Dear Minister Strahl:
The Union of BC Indian Chiefs (UBCIC) strongly objects to the six-month deadline unilaterally imposed on First Nations to revise and resubmit specific claims. It is unreasonable, unfair, and unworkable, and it is contrary to the spirit of the Justice at Last initiative which promises to “help restore confidence in the integrity and effectiveness of the process to resolve specific claims”. These claims have sat dormant for years at the Specific Claims Branch (SCB) or the Department of Justice (DOJ), creating a staggering backlog, particularly in British Columbia. Canada is transferring this backlog problem on to the shoulders of First Nations. After First Nations have waited decades for a response to their claims, SCB now demands their immediate action under rushed and uncertain conditions and expects First Nations to fix in six months a problem Canada created over decades. This is not acceptable. The six-month deadline must be extended.
On November 24, 2008, SCB sent out letters to First Nations who had already filed their specific claims with Canada and offered these First Nations an opportunity to “provide the Minister with additional documents, information and arguments that were not in the original claim submission.” In the letter, SCB imposed a deadline of six months for First Nations to complete and submit this work. If First Nations do not meet this deadline, their choice is either to keep their place in the specific claims queue with an outdated claim or to lose their place and submit anew, adding another decade on to the already several decades they have had to wait for the claim to be resolved.
It is the existing claims in the system that comprises the infamous ‘backlog’ of claims that have piled up unanswered for a dozen years and more. The unfairness and dysfunction of this backlog is one of the key issues that galvanized the current specific claims reform. As you know, there are over 300 claims from British Columbia under review, 185 of which are in the DOJ backlog, representing an overwhelming 73 percent of the backlogged claims across Canada.
For many, many years, UBCIC has advocated on behalf of BC First Nations for specific claims reform. In a number of letters, resolutions, and formal presentations, we have urged Canada to commit to the fair resolution of historical grievances through an objective and transparent claims process. This six-month deadline is another example of Canada’s failure to honour its commitment.
Canada has placed an unrealistic and unfair burden on First Nations by requiring them to revise and resubmit claims before the Tribunal rules are in place, judges appointed, funding secured, and before Canada’s new specific claims policy is made public. Each bears upon what to include in any claim submission. Many of the claims in need of revision are very old and the reviewing, researching and updating the legal arguments on these claims can simply not be done thoroughly within a six-month timeframe. It is essential that First Nations have a reasonable opportunity to properly update their claims.

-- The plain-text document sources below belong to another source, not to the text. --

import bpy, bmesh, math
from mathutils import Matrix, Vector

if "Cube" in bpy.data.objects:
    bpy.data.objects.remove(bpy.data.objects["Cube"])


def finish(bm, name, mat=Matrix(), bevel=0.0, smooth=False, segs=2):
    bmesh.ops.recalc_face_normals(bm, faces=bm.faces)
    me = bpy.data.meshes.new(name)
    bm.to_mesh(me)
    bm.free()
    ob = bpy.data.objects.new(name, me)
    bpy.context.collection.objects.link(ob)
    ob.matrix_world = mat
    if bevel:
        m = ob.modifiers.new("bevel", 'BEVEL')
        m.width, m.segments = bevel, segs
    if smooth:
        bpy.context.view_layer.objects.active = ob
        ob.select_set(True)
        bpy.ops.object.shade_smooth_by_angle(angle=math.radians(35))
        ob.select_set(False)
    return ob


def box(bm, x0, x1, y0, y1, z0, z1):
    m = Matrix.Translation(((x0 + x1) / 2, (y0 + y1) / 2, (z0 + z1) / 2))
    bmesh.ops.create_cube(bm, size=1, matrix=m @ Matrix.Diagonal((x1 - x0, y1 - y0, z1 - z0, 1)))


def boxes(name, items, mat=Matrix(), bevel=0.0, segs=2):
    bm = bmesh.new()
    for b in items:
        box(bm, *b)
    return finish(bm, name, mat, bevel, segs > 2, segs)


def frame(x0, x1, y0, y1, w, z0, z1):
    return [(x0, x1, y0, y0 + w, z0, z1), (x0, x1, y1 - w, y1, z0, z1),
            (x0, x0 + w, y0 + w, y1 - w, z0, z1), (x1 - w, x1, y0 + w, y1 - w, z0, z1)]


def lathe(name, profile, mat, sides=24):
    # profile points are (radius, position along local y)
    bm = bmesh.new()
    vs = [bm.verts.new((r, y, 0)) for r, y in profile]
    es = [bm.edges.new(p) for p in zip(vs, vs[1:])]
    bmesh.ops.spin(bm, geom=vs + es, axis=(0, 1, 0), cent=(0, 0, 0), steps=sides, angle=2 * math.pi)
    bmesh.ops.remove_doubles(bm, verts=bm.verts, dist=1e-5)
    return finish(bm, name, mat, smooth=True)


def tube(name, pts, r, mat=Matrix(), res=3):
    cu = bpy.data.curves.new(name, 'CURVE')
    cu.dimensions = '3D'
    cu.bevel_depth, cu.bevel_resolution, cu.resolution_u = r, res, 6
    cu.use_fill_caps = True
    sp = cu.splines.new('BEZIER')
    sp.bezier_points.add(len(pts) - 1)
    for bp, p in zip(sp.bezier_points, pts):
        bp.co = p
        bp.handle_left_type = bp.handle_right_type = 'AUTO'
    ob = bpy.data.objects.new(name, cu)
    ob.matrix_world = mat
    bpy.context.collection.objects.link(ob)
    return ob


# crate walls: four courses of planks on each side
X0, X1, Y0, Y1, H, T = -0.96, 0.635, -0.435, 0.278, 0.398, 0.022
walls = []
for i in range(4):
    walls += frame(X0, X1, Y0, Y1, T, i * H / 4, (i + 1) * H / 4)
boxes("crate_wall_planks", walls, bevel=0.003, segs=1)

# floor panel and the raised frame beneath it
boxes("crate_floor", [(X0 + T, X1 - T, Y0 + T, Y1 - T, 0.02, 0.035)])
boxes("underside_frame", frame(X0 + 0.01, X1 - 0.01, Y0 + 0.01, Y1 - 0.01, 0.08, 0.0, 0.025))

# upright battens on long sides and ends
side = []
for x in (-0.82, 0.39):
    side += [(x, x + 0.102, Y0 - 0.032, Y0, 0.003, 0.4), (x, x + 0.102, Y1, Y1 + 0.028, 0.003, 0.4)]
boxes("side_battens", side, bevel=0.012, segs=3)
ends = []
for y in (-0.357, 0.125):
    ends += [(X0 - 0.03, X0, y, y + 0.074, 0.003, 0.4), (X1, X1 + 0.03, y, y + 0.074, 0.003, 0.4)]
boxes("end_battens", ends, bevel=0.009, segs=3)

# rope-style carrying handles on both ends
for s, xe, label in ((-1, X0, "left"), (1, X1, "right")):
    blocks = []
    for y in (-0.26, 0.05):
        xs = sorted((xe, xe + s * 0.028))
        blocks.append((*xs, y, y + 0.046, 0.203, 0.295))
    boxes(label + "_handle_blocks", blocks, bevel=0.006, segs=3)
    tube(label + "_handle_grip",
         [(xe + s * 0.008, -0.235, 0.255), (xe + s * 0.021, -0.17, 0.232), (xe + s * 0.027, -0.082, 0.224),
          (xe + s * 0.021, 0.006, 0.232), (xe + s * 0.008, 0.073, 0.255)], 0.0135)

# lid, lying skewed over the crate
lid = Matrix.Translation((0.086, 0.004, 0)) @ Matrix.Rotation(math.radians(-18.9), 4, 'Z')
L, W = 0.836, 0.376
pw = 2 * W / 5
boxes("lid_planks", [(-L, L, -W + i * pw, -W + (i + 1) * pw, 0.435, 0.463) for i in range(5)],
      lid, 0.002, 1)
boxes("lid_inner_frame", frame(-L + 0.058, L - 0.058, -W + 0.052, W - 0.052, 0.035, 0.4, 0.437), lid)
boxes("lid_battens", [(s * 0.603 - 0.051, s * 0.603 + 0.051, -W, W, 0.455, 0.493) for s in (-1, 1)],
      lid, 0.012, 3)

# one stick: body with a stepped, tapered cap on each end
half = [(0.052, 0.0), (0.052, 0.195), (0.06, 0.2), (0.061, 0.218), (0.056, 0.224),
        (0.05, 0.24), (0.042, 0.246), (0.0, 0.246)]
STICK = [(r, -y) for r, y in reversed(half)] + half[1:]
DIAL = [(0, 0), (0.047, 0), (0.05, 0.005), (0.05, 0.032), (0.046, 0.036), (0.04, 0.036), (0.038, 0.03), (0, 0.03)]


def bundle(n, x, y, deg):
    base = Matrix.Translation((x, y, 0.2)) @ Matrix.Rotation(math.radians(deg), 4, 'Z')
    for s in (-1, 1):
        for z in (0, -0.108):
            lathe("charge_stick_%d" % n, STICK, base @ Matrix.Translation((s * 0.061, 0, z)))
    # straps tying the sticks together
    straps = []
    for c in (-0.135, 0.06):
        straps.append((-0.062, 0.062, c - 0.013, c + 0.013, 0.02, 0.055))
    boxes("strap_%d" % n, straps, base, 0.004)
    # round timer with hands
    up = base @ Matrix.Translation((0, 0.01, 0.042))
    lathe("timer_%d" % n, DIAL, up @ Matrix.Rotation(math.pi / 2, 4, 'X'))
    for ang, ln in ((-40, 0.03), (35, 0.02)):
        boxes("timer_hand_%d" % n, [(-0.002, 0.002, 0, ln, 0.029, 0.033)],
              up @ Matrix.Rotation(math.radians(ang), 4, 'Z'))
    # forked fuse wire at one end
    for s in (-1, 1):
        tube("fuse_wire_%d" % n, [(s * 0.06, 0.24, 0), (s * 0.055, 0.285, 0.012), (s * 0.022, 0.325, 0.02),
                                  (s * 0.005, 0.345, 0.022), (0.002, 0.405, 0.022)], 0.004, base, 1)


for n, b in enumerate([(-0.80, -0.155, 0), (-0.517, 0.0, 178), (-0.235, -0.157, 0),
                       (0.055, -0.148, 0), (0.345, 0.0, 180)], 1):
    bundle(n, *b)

Specific claims resolution plays an important role in the reconciliation of Crown/Aboriginal relationships. There is simply no benefit in replacing old unfairness with new unfairness. It is important for the Minister to ensure that the new Act is implemented in good faith, with reconciliation at the forefront of all processes.
First Nations have awaited Canada’s response to their claims for years. The imposition of a six-month deadline, at the very least, may force them to withdraw their claims and begin again. Such a setback would be the antithesis of reform. It would be a very poor start indeed to the new specific claims process, prompting First Nations to search elsewhere for justice. The Standing Senate Committee cautioned that a lack of political will to act appropriately on specific claims “could invite more confrontations” and could become a “flashpoint” for these longstanding frustrations. The deadline must be extended before First Nations frustration at the lack of concrete specific claims reform reaches such a point to trigger an ongoing wave of conflict.
Grand Chief Stewart Phillip
Union of British Columbia Indian Chiefs
UBCIC Chiefs Council
National Chief Phil Fontaine, AFN
BC First Nations Leadership Council
BC First Nations